• 25°

Scenes of Faith: St. Augustine’s Christmas display demonstrates the love of Christ for all

There’s great love in the work Lizett Rosas does; a reflection of the season and the faith in her heart.

While this faith is always with her, it’s now on display at St Augustine’s Catholic Church: A visual representation of the Bible that has expanded from Rosas’ love of the Nativity.

The scene, which tells stories from the Bible, expands from the entrance to the sanctuary and across the east wall, coming very nearly to the east doors. Some of the scenes are marked with Bible verses further expanding the stories held within.

“We want people to see something beautiful and feel hope,” Rosas said. “For them to feel love.”

Each moment depicted is intricately detailed down to the baskets of carrots and potatoes in front of a hut. “Fires” made of cellophane and small pieces of wood and lit from inside with tiny lights are alight outside various huts. Palm trees made from pieces of pinecones lead small figures to the pyramids and depictions of the Nativity are featured prominently. Long reeds are made from nothing more than dried plants and large pieces of foam are shaped to resemble hills or the sides of mountains.

To study the entirety of the setting is to admit that you are still going to miss something. Nevertheless, as Father James Steffes looked over the scene Thursday, he saw deep meaning in the work Rosas put into the display.

“It’s a visual depiction of what we celebrate in Jesus Christ,” Steffes said thoughtfully. “A sign of the hope and joy that Jesus is real. This display, this piece of art is what we all should be in life and that’s Jesus Christ.”

The work Rosas put into the piece can find its beginnings during last year’s season. Working on her own Nativity scene at home, Rosas asked Steffes if she could work in her vision to the pieces already at the church.

Steffes gave her his blessings and around two to three months ago, Rosas started her work. New elements were added throughout the process and then this past Sunday, Rosas and her family began moving the scene to the church and putting the display in position.

After mass and the Rosary, they spent between 1:30-4 p.m. setting up and then after a short break came back to continue the world deep into the night.

“We enjoyed that,” Rosas said. “I thought it was early, but when you do something you enjoy, time just flies.”
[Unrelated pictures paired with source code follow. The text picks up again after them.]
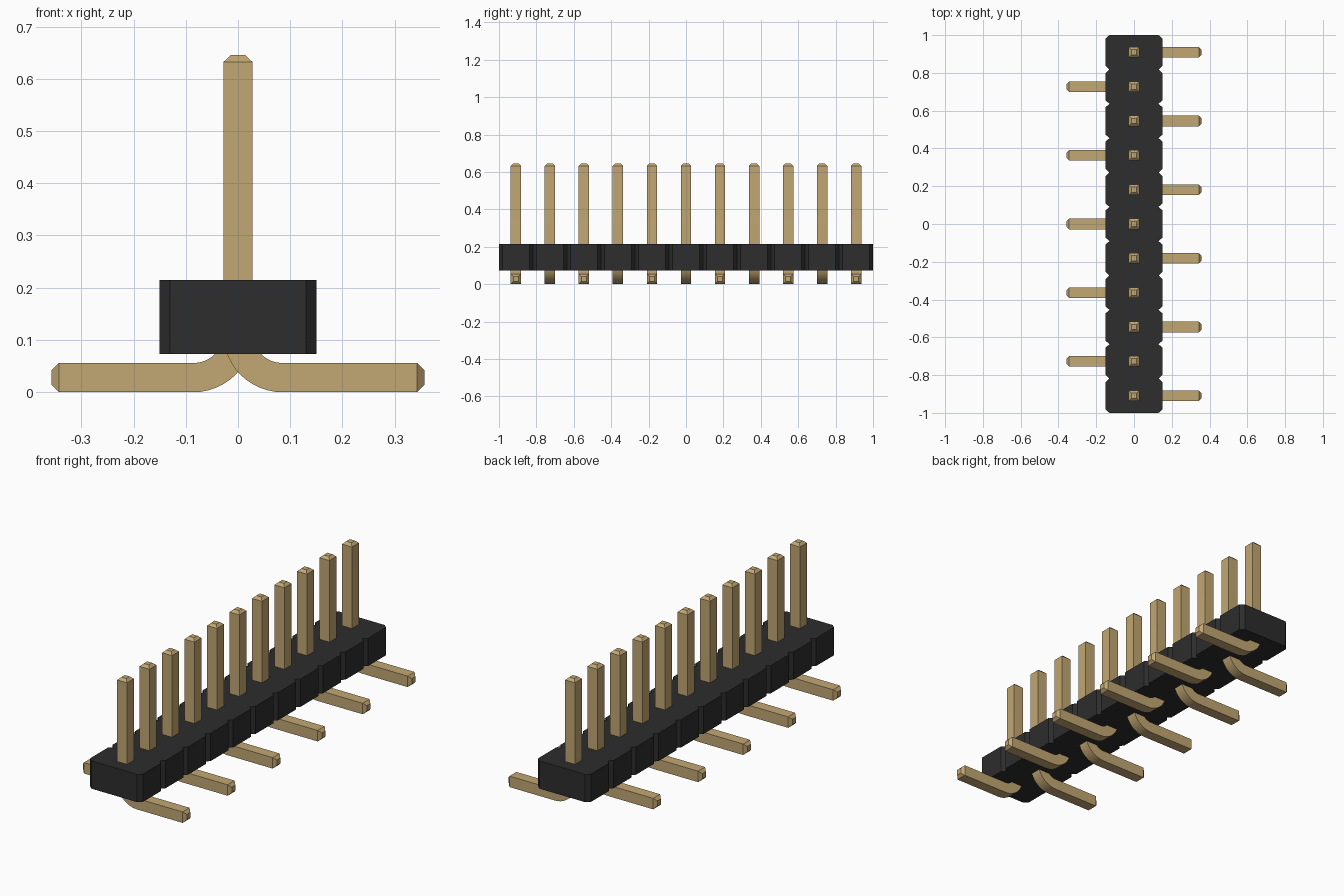
import bpy, bmesh, math
from mathutils import Vector

if "Cube" in bpy.data.objects:
    bpy.data.objects.remove(bpy.data.objects["Cube"], do_unlink=True)

COUNT = 11
PITCH = 2.0 / COUNT
HALF = 0.028           # half thickness of a pin
TIP = 0.014            # half thickness at the tapered tips


def material(name, rgb):
    m = bpy.data.materials.new(name)
    m.use_nodes = True
    m.diffuse_color = (*rgb, 1)
    m.node_tree.nodes["Principled BSDF"].inputs["Base Color"].default_value = (*rgb, 1)
    return m


gold = material("gold_metal", (0.54, 0.385, 0.17))
black = material("black_plastic", (0.026, 0.026, 0.026))


def finish_mesh(bm, name, mat):
    bmesh.ops.recalc_face_normals(bm, faces=bm.faces)
    mesh = bpy.data.meshes.new(name)
    bm.to_mesh(mesh)
    bm.free()
    mesh.materials.append(mat)
    return mesh


def add_object(name, mesh):
    ob = bpy.data.objects.new(name, mesh)
    bpy.context.collection.objects.link(ob)
    return ob


# Housing: notched outline, one chamfered segment per pin, extruded upwards
def housing_mesh(w=0.15, z0=0.073, z1=0.215, cx=0.02, cy=0.018):
    side = []
    for i in range(COUNT):
        y = -1 + i * PITCH
        side += [(w - cx, y), (w, y + cy), (w, y + PITCH - cy)]
    side.append((w - cx, 1.0))
    outline = side + [(-x, y) for x, y in reversed(side)]
    bm = bmesh.new()
    base = bm.faces.new([bm.verts.new((x, y, z0)) for x, y in outline])
    top = bmesh.ops.extrude_face_region(bm, geom=[base], use_keep_orig=True)["geom"]
    verts = [v for v in top if isinstance(v, bmesh.types.BMVert)]
    bmesh.ops.translate(bm, verts=verts, vec=(0, 0, z1 - z0))
    return finish_mesh(bm, "housing", black)


# Pin: square section swept down the post, round the bend and out along the foot
def pin_mesh(bend=0.085, steps=12):
    rings = [(0, 0.645, 0, TIP), (0, 0.632, 0, HALF)]
    for k in range(steps + 1):
        a = math.pi / 2 * k / steps
        rings.append((bend - bend * math.cos(a), HALF + bend - bend * math.sin(a), a, HALF))
    rings += [(0.343, HALF, math.pi / 2, HALF), (0.357, HALF, math.pi / 2, TIP)]
    bm = bmesh.new()
    loops = []
    for x, z, a, h in rings:
        across = Vector((math.cos(a), 0, math.sin(a)))
        loops.append([bm.verts.new(Vector((x, h * t, z)) + across * h * s)
                      for s, t in ((-1, -1), (1, -1), (1, 1), (-1, 1))])
    for p, q in zip(loops, loops[1:]):
        for i in range(4):
            j = (i + 1) % 4
            bm.faces.new((p[i], p[j], q[j], q[i]))
    bm.faces.new(loops[0])
    bm.faces.new(loops[-1])
    return finish_mesh(bm, "pin", gold)


add_object("housing", housing_mesh())

# Row of pins with feet alternating left and right
shared = pin_mesh()
pins = []
for i in range(COUNT):
    pin = add_object(f"pin_{i + 1:02d}", shared)
    pin.location.y = (i - (COUNT - 1) / 2) * PITCH
    if i % 2:
        pin.rotation_euler.z = math.pi
    pins.append(pin)

# Smooth bends, crisp corners
bpy.ops.object.select_all(action="DESELECT")
pins[0].select_set(True)
bpy.context.view_layer.objects.active = pins[0]
bpy.ops.object.shade_smooth_by_angle(angle=math.radians(25))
Rosas husband, Francisco, has also found a source of childlike fun working with his wife on the project.

“It makes me happy because when I started working on this I’m just a child,” he said. “Happy mothers and fathers bring their kids, but it’s a reminder for us older people that we’re all kids inside.”

Rosas hopes that this is the beginning of a tradition, built into the foundation of those that walk past and take in the display of all that it is. She hopes they will not only take the message of hope created in each piece, but perhaps find reason to take part in working on the display.

“I would invite people to work on it,” Rosas said.

Rosas hopes that through this display, people can feel the hope and love coming from it and that this is for all people to enjoy.

“This is for everyone, to remind them that they are loved,” she explained. “It feels great. It is really true. There is more happiness in giving than receiving. All of this is a gift from God. I’m giving back what he gave me.”

It’s a wish that’s echoed by Steffes.

“This, and anything that comes from the church, take Christ and a little more reassurance and trust that God is with them,” he said.

The display will be up through Jan. 6  for those who would like to visit St. Augustines and view the display.